China Focus: After taking office, Biden emphasized working to strengthen multilateralism and revitalize global alliances to counter China’s growing influence. Do you think such “selective multilateralism” strategy will succeed?

Josef Gregory Mahoney: If it’s the centerpiece of Biden’s foreign policy, then no, selective multilateralism won’t work. But we should be clear. Multilateralism is frequently selective anyway. It’s often rife with competing alliances and wheeling and dealing. And this works, more or less, as long as the major players are not too heavy-handed, as long as don’t lean too hard and break down the system.

It’s clear that a number of longstanding as well as new US friends and allies are less interested in being manipulated and are resisting that kind of hegemonic engagement. For example, South Korean isn’t really interested, others aren’t either, including the Philippines, Vietnam, Singapore and India, all of whom want their own independent foreign policies that represent their own interests and that don’t expose them to more inconsistencies and flip flops from Washington and more conflict with China.
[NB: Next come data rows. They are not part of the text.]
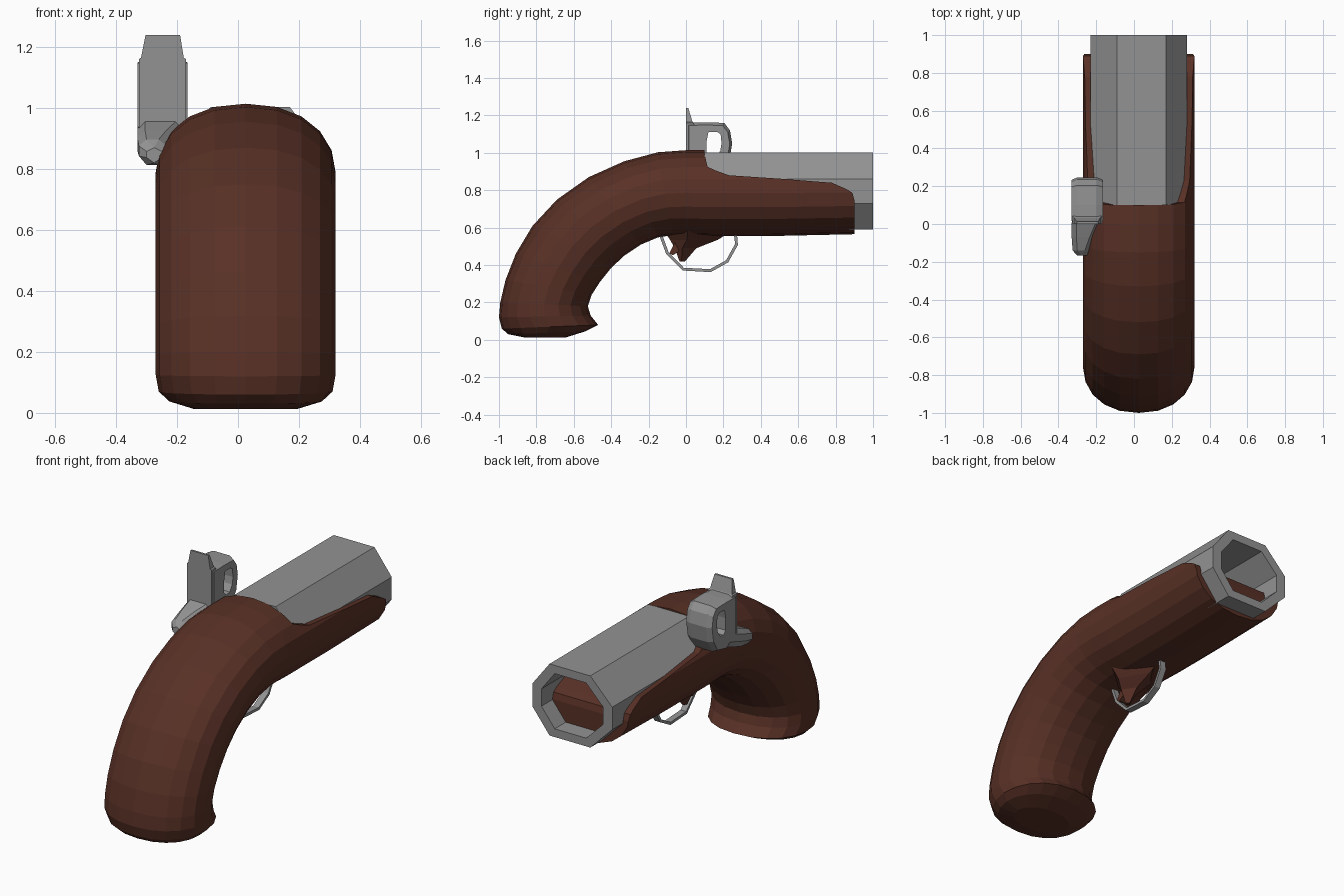
import bpy, bmesh, math

if "Cube" in bpy.data.objects:
    bpy.data.objects.remove(bpy.data.objects["Cube"])

CX = 0.025  # centre plane of the stock and barrel


def material(name, col):
    m = bpy.data.materials.new(name)
    m.diffuse_color = (*col, 1)
    m.use_nodes = True
    m.node_tree.nodes["Principled BSDF"].inputs["Base Color"].default_value = m.diffuse_color
    return m


WOOD = material("dark_wood", (0.098, 0.030, 0.019))
STEEL = material("grey_steel", (0.29, 0.29, 0.29))


def make(name, bm, mat):
    bmesh.ops.recalc_face_normals(bm, faces=bm.faces)
    me = bpy.data.meshes.new(name)
    bm.to_mesh(me)
    bm.free()
    ob = bpy.data.objects.new(name, me)
    bpy.context.collection.objects.link(ob)
    me.materials.append(mat)
    return ob


def loft(name, rings, mat, caps=True, closed=False):
    """Skin equal-length rings of points."""
    bm = bmesh.new()
    vs = [[bm.verts.new(p) for p in r] for r in rings]
    n = len(vs[0])
    pairs = list(zip(vs, vs[1:])) + ([(vs[-1], vs[0])] if closed else [])
    for a, b in pairs:
        for i in range(n):
            j = (i + 1) % n
            bm.faces.new((a[i], a[j], b[j], b[i]))
    if caps and not closed:
        bm.faces.new(vs[0])
        bm.faces.new(vs[-1])
    return make(name, bm, mat)


def prism(name, pts, x0, x1, mat):
    """Extrude a side profile (y, z) across x."""
    return loft(name, [[(x, y, z) for y, z in pts] for x in (x0, x1)], mat)


def cut(ob, cutter):
    mod = ob.modifiers.new("cut", 'BOOLEAN')
    mod.operation = 'DIFFERENCE'
    mod.solver = 'EXACT'
    mod.object = cutter
    bpy.context.view_layer.objects.active = ob
    bpy.ops.object.modifier_apply(modifier=mod.name)
    bpy.data.objects.remove(cutter)


# Stock: oval sections swept from butt to fore-end (outer y,z, inner y,z, half width)
stations = [
    (-.86, .012, -.64, .014, .17), (-.95, .03, -.54, .045, .25),
    (-.985, .06, -.47, .08, .285), (-1, .12, -.51, .13, .295),
    (-.993, .20, -.525, .18, .295), (-.965, .32, -.505, .24, .295),
    (-.91, .46, -.46, .31, .295), (-.82, .61, -.40, .385, .295),
    (-.69, .75, -.33, .45, .295), (-.52, .87, -.24, .51, .295),
    (-.33, .955, -.15, .548, .295), (-.15, 1.003, -.07, .56, .295),
    (.0, 1.014, .0, .56, .295), (.12, 1.014, .12, .555, .295),
    (.45, 1.014, .45, .555, .295), (.90, 1.014, .90, .565, .295),
]
SIDES = 20
rings = []
for ya, za, yb, zb, w in stations:
    ring = []
    for i in range(SIDES):
        a = math.tau * i / SIDES
        s, c = math.sin(a), math.cos(a)
        x = w * math.copysign(abs(s) ** 0.9, s)
        t = 0.5 + 0.5 * math.copysign(abs(c) ** 0.95, c)
        ring.append((CX + x, yb + (ya - yb) * t, zb + (za - zb) * t))
    rings.append(ring)
stock = loft("stock", rings, WOOD)

# Barrel bed removed from the top of the fore-end
bed = [(.10, 1.2), (.10, .99), (.115, .925), (.16, .905), (.23, .88), (.5, .862),
       (.78, .84), (.86, .805), (.89, .785), (.905, .73), (1, .73), (1, 1.2)]
cut(stock, prism("bed_cutter", bed, -.5, .6, WOOD))

# Eight-sided hollow barrel
octagon = [(-.23, .86), (-.09, 1.003), (.17, 1.003), (.28, .86),
           (.28, .73), (.17, .59), (-.09, .59), (-.23, .73)]


def oct_ring(y, k):
    return [(CX + (x - CX) * k, y, .796 + (z - .796) * k) for x, z in octagon]


loft("barrel", [oct_ring(.10, 1), oct_ring(1, 1), oct_ring(1, .77), oct_ring(.2, .77)], STEEL)

# Trigger lug tapering down under the stock
lug = []
for z, y0, y1, w in [(.585, -.12, .25, .14), (.535, -.085, .17, .09),
                     (.49, -.06, .055, .05), (.42, -.035, -.005, .014)]:
    ym = y0 + (y1 - y0) * .35
    lug.append([(CX, y0, z), (CX + w, ym, z), (CX, y1, z), (CX - w, ym, z)])
loft("trigger_lug", lug, WOOD)
prism("trigger", [(-.06, .52), (-.09, .462), (-.07, .452), (-.03, .48), (-.03, .52)],
      CX - .02, CX + .02, WOOD)

# Trigger guard: thin flat strap bent along a path
path = [(-.135, .56), (-.10, .465), (-.015, .378), (.13, .37), (.22, .42), (.27, .51), (.265, .56)]
strap = []
for i, (y, z) in enumerate(path):
    (ya, za), (yb, zb) = path[max(i - 1, 0)], path[min(i + 1, len(path) - 1)]
    d = math.hypot(yb - ya, zb - za)
    ny, nz = (za - zb) / d * .008, (yb - ya) / d * .008
    strap.append([(CX + sx * .018, y + s * ny, z + s * nz)
                  for sx, s in ((-1, -1), (1, -1), (1, 1), (-1, 1))])
loft("trigger_guard", strap, STEEL)

# Hammer head: closed loop with a window, narrower at its side faces
outer = [(.005, .93), (.005, 1.16), (.10, 1.163), (.205, 1.16), (.235, 1.12),
         (.247, 1.05), (.232, .96), (.19, .89), (.10, .87)]
inner = [(.11, .99), (.11, 1.06), (.12, 1.11), (.165, 1.112), (.185, 1.10),
         (.19, 1.05), (.183, 1.01), (.16, .975), (.13, .97)]


def side(x, pts, k):
    return [(x, .115 + (y - .115) * k, 1.02 + (z - 1.02) * k) for y, z in pts]


loft("hammer_head", [side(-.33, inner, 1), side(-.33, outer, .9), side(-.30, outer, 1),
                     side(-.195, outer, 1), side(-.165, outer, .9), side(-.165, inner, 1)],
     STEEL, closed=True)

# Hammer spur: upright plate tapering to its top
loft("hammer_spur", [[(x0, .0, z), (x1, .0, z), (x1, y, z), (x0, y, z)]
                     for z, x0, x1, y in [(.93, -.325, -.17, .11), (1.16, -.325, -.17, .04),
                                          (1.165, -.318, -.178, .035), (1.24, -.303, -.19, .012)]],
     STEEL)

# Hammer foot: bent arm running back and down along the stock side
foot = []
for y, z, x0, x1, h in [(.10, .93, -.325, -.17, .05), (.0, .90, -.33, -.18, .055),
                        (-.07, .875, -.33, -.21, .052), (-.14, .855, -.325, -.235, .042),
                        (-.168, .845, -.30, -.25, .025)]:
    c = .025
    foot.append([(x0 + c, y, z - h), (x1 - c, y, z - h), (x1, y, z - h * .3), (x1, y, z + h * .5),
                 (x1 - c, y, z + h), (x0 + c, y, z + h), (x0, y, z + h * .5), (x0, y, z - h * .3)])
loft("hammer_foot", foot, STEEL)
So as long as US doesn’t force people to fall into line narrowly with Washington, we should expect selective multilateralism to represent not the ideal, but the norm. That said, China can likewise compete and does. In fact, multilateralism might be an ideal that focuses on cooperation, but in reality, it’s also a system for intense competition, albeit, managed competition. And China doesn’t really mind this kind of competition, because it prefers systems and multiple players where it can make its own appeals and offer its own logic for resolving issues. It also can accept losing some battles in the international back and forth. By contrast, the US generally has either gotten its way multilaterally or resorted to unilateralism. This is what China is resisting now, and others, likewise, are concerned America might try to continue this approach.

China Focus: What is the significance of China’s “14th Five-Year Plan” and “2035 Vision”?

Josef Gregory Mahoney: Above all, these plans chart a direct course for reaching the next plateaus in national development. They’re significant because they outline the next steps forward after recently achieving the first 100 or first centenary, one hundred years after the Party’s founding–the xiaokang shehui, the moderately prosperous society goal. 2035 represents the next major milestone in China’s rejuvenation, and the mid-point from now until the Second 100/Second Centenary in 2049, one hundred years after the PRC’s founding, when China aims to become an ‘essentially strong, democratic, civilized, harmonious, and modern socialist society.”

These plans are significant because they provide a relatively clear picture of China’s long-term development strategy, and while they have plenty of time and room for adjustment, they demonstrate Beijing’s resolve to step forward in its own national interests while avoiding distractions by outside forces, especially those who wish to stymie China’s development.